*nibbling on a walnut in Joel's hands

*eating a fig at Pop's house

*crawling up my arm 

Also, we named him Jacque after Brian Jacques author of the Redwall series. 

Monday, August 12, 2013

Woolf visits the Garfield Conservatory in Chicago

(for my Mama) 

haphazard thoughts from working at a fine arts camp

To be a dancer means that you never really get to separate yourself from your art. You can't walk away from the paintbrush or the clay or the instrument because you are those things - your body, your emotions, your stability are the material of your art.

Because of this, dance is incredibly raw and real.

Because of this dance sometimes becomes a little bit like a super hero's suit that becomes permanently attached (through a freak accent, desire for power, extraterrestrial life form, etc.). The hero can no longer separate themselves from who they are as a "regular person" and that external struggle magnifies the internal struggle they have in maintaining two identities- which they can never really do.

At what point is the performance "real" - to you and to the audience - and at what point does the performance remain an "act"? At what point does emotional connection blur (or clarify) the boundary between a performance and an experience? And, isn't every performance an experience?
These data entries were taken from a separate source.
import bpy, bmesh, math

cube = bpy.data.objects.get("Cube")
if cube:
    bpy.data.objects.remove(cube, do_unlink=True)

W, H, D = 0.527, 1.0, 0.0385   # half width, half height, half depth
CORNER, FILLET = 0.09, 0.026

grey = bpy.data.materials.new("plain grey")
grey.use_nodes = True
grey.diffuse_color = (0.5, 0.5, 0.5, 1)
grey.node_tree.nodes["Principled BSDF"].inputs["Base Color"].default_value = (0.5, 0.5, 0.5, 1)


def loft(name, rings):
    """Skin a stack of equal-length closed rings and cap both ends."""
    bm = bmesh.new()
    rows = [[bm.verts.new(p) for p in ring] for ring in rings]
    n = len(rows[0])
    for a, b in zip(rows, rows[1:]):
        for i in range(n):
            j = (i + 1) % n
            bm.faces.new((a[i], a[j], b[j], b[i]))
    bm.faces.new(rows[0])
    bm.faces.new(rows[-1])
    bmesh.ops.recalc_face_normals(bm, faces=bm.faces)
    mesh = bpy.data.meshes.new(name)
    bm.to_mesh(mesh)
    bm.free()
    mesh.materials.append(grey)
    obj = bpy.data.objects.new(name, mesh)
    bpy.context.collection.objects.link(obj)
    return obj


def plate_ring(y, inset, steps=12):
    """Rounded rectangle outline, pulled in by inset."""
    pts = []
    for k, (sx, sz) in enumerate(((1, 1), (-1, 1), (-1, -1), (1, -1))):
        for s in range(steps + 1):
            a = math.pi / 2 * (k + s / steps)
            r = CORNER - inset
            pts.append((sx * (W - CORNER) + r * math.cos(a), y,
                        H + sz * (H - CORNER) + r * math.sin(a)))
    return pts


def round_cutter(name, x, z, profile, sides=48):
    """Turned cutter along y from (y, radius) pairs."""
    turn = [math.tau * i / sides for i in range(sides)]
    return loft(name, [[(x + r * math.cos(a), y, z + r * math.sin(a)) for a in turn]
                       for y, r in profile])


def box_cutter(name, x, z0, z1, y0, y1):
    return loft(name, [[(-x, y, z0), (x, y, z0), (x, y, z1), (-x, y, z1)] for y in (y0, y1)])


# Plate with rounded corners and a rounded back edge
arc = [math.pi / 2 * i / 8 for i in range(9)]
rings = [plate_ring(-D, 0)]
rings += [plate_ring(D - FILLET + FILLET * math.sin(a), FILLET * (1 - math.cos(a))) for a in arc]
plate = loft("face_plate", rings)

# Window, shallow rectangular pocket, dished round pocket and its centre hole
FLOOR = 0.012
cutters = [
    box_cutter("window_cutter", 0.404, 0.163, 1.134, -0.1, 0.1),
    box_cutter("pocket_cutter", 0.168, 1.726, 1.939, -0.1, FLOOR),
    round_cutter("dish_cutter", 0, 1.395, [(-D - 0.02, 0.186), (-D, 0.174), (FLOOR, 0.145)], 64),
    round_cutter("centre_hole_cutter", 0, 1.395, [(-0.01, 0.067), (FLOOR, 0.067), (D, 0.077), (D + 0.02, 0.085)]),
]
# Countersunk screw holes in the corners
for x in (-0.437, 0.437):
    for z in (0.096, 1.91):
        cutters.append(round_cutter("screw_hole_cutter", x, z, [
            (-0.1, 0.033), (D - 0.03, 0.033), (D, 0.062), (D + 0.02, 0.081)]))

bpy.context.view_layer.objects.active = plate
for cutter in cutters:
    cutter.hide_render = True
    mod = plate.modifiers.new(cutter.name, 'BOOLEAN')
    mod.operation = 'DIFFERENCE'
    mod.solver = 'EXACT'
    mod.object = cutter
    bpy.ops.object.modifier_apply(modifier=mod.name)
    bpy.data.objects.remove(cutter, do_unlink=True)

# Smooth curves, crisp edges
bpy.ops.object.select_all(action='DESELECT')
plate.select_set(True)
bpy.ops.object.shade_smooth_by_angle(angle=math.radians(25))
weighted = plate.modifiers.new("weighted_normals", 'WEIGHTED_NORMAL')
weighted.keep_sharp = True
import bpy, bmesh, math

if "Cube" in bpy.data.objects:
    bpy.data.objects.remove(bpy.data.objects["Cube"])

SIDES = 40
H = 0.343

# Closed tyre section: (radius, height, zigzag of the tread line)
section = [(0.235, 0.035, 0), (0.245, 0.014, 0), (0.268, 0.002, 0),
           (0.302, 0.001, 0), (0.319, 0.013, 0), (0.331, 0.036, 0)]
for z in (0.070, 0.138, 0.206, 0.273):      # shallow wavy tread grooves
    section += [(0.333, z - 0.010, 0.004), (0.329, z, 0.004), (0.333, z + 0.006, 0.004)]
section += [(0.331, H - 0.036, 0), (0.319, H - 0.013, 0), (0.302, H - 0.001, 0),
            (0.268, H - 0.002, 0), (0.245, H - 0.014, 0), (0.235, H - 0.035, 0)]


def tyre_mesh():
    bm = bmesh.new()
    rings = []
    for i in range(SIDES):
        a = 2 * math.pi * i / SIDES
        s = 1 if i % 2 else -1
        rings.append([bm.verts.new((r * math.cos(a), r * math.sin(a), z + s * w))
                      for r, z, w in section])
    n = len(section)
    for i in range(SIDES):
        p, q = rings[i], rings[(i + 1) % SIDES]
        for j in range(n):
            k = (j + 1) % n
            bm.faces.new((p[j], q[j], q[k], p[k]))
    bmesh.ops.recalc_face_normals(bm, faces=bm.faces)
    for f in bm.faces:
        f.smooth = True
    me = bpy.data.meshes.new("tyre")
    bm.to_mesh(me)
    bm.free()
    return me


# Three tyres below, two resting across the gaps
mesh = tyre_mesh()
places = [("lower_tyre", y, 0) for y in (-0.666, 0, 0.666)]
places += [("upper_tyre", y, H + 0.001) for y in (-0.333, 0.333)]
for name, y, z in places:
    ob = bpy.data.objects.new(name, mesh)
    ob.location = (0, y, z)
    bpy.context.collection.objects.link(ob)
. . . And, isn't a good dancer one who makes every performance "real"?

 . . . And, yet, there must be some distinction between the woods and the cardboard trees . . .